TO DO: Word for word, copy the listing below and leave out its images.
AVAILABLE DATA START
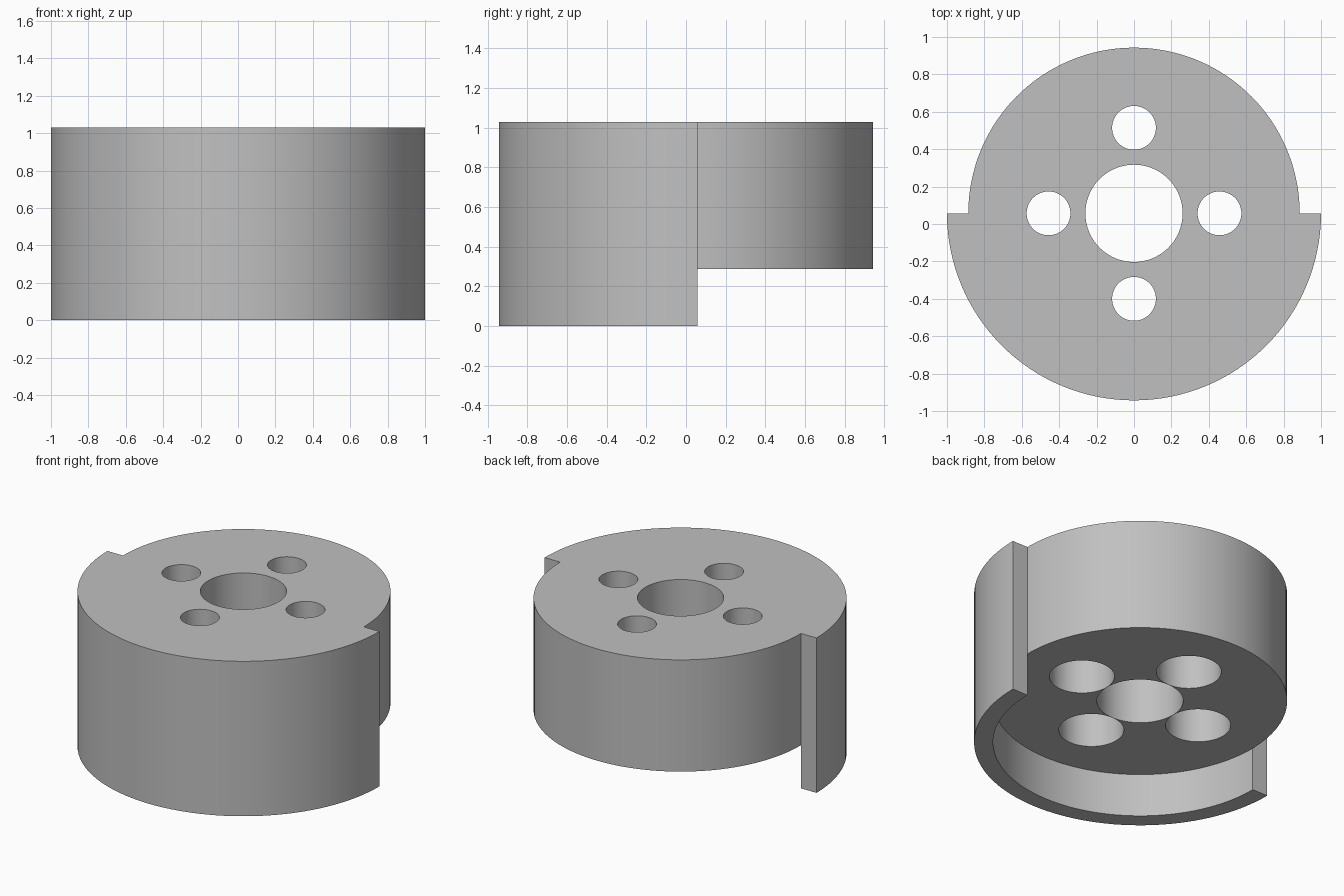
import bpy, bmesh
from math import sin, cos, pi, radians
from mathutils import Vector

cube = bpy.data.objects.get("Cube")
if cube:
    bpy.data.objects.remove(cube, do_unlink=True)

AXIS_Y = 0.057                       # common axis of hub, skirt and holes
OUTER, INNER = 1.0, 0.886
STEP, TOP = 0.287, 1.03
BORE_R, BOLT_R, HEAD_R, BOLT_PITCH = 0.26, 0.117, 0.196, 0.457
HEAD_TOP = 0.72                      # ceiling of the bolt head recesses
HALF = 64                            # segments per half turn

grey = bpy.data.materials.new("plain_grey")
grey.use_nodes = True
colour = (0.53, 0.53, 0.53, 1)
grey.diffuse_color = colour
grey.node_tree.nodes["Principled BSDF"].inputs["Base Color"].default_value = colour


def extrude(bm, faces, dz, keep):
    out = bmesh.ops.extrude_face_region(bm, geom=faces, use_keep_orig=keep)
    verts = [g for g in out["geom"] if isinstance(g, bmesh.types.BMVert)]
    bmesh.ops.translate(bm, verts=verts, vec=Vector((0, 0, dz)))


def cut_hole(target, x, y, radius, z0, z1):
    bpy.ops.mesh.primitive_cylinder_add(vertices=64, radius=radius, depth=z1 - z0,
                                        location=(x, y, (z0 + z1) / 2))
    cutter = bpy.context.object
    cutter.hide_render = True
    cutter.data.materials.append(grey)
    bpy.context.view_layer.objects.active = target
    mod = target.modifiers.new("hole", "BOOLEAN")
    mod.operation, mod.solver, mod.object = "DIFFERENCE", "EXACT", cutter
    bpy.ops.object.modifier_apply(modifier=mod.name)
    bpy.data.objects.remove(cutter, do_unlink=True)


# Hub disc with a thicker half-round band around the front
bm = bmesh.new()


def ring_vert(r, i):
    a = pi + pi * i / HALF
    return bm.verts.new((r * cos(a), AXIS_Y + r * sin(a), STEP))


inner = [ring_vert(INNER, i) for i in range(2 * HALF)]
outer = [ring_vert(OUTER, i) for i in range(HALF + 1)]
disc = bm.faces.new(inner)
band = [bm.faces.new((inner[i], outer[i], outer[i + 1], inner[i + 1])) for i in range(HALF)]
extrude(bm, [disc] + band, TOP - STEP, True)

# Half-round skirt hanging below the hub
extrude(bm, band, -STEP, False)
bmesh.ops.recalc_face_normals(bm, faces=bm.faces)
bmesh.ops.dissolve_limit(bm, angle_limit=radians(0.2), verts=bm.verts, edges=bm.edges)
mesh = bpy.data.meshes.new("hub_with_skirt")
bm.to_mesh(mesh)
bm.free()
mesh.materials.append(grey)
hub = bpy.data.objects.new("hub_with_skirt", mesh)
bpy.context.collection.objects.link(hub)

# Central bore and four bolt holes with recesses underneath
cut_hole(hub, 0, AXIS_Y, BORE_R, -0.2, 1.2)
for k in range(4):
    x = BOLT_PITCH * cos(k * pi / 2)
    y = AXIS_Y + BOLT_PITCH * sin(k * pi / 2)
    cut_hole(hub, x, y, HEAD_R, -0.2, HEAD_TOP)
    cut_hole(hub, x, y, BOLT_R, -0.1, 1.2)

bpy.ops.object.select_all(action="DESELECT")
hub.select_set(True)
bpy.context.view_layer.objects.active = hub
bpy.ops.object.shade_smooth_by_angle(angle=radians(30))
AVAILABLE DATA END
COMPLETED TASK:
import bpy, bmesh
from math import sin, cos, pi, radians
from mathutils import Vector

cube = bpy.data.objects.get("Cube")
if cube:
    bpy.data.objects.remove(cube, do_unlink=True)

AXIS_Y = 0.057                       # common axis of hub, skirt and holes
OUTER, INNER = 1.0, 0.886
STEP, TOP = 0.287, 1.03
BORE_R, BOLT_R, HEAD_R, BOLT_PITCH = 0.26, 0.117, 0.196, 0.457
HEAD_TOP = 0.72                      # ceiling of the bolt head recesses
HALF = 64                            # segments per half turn

grey = bpy.data.materials.new("plain_grey")
grey.use_nodes = True
colour = (0.53, 0.53, 0.53, 1)
grey.diffuse_color = colour
grey.node_tree.nodes["Principled BSDF"].inputs["Base Color"].default_value = colour


def extrude(bm, faces, dz, keep):
    out = bmesh.ops.extrude_face_region(bm, geom=faces, use_keep_orig=keep)
    verts = [g for g in out["geom"] if isinstance(g, bmesh.types.BMVert)]
    bmesh.ops.translate(bm, verts=verts, vec=Vector((0, 0, dz)))


def cut_hole(target, x, y, radius, z0, z1):
    bpy.ops.mesh.primitive_cylinder_add(vertices=64, radius=radius, depth=z1 - z0,
                                        location=(x, y, (z0 + z1) / 2))
    cutter = bpy.context.object
    cutter.hide_render = True
    cutter.data.materials.append(grey)
    bpy.context.view_layer.objects.active = target
    mod = target.modifiers.new("hole", "BOOLEAN")
    mod.operation, mod.solver, mod.object = "DIFFERENCE", "EXACT", cutter
    bpy.ops.object.modifier_apply(modifier=mod.name)
    bpy.data.objects.remove(cutter, do_unlink=True)


# Hub disc with a thicker half-round band around the front
bm = bmesh.new()


def ring_vert(r, i):
    a = pi + pi * i / HALF
    return bm.verts.new((r * cos(a), AXIS_Y + r * sin(a), STEP))


inner = [ring_vert(INNER, i) for i in range(2 * HALF)]
outer = [ring_vert(OUTER, i) for i in range(HALF + 1)]
disc = bm.faces.new(inner)
band = [bm.faces.new((inner[i], outer[i], outer[i + 1], inner[i + 1])) for i in range(HALF)]
extrude(bm, [disc] + band, TOP - STEP, True)

# Half-round skirt hanging below the hub
extrude(bm, band, -STEP, False)
bmesh.ops.recalc_face_normals(bm, faces=bm.faces)
bmesh.ops.dissolve_limit(bm, angle_limit=radians(0.2), verts=bm.verts, edges=bm.edges)
mesh = bpy.data.meshes.new("hub_with_skirt")
bm.to_mesh(mesh)
bm.free()
mesh.materials.append(grey)
hub = bpy.data.objects.new("hub_with_skirt", mesh)
bpy.context.collection.objects.link(hub)

# Central bore and four bolt holes with recesses underneath
cut_hole(hub, 0, AXIS_Y, BORE_R, -0.2, 1.2)
for k in range(4):
    x = BOLT_PITCH * cos(k * pi / 2)
    y = AXIS_Y + BOLT_PITCH * sin(k * pi / 2)
    cut_hole(hub, x, y, HEAD_R, -0.2, HEAD_TOP)
    cut_hole(hub, x, y, BOLT_R, -0.1, 1.2)

bpy.ops.object.select_all(action="DESELECT")
hub.select_set(True)
bpy.context.view_layer.objects.active = hub
bpy.ops.object.shade_smooth_by_angle(angle=radians(30))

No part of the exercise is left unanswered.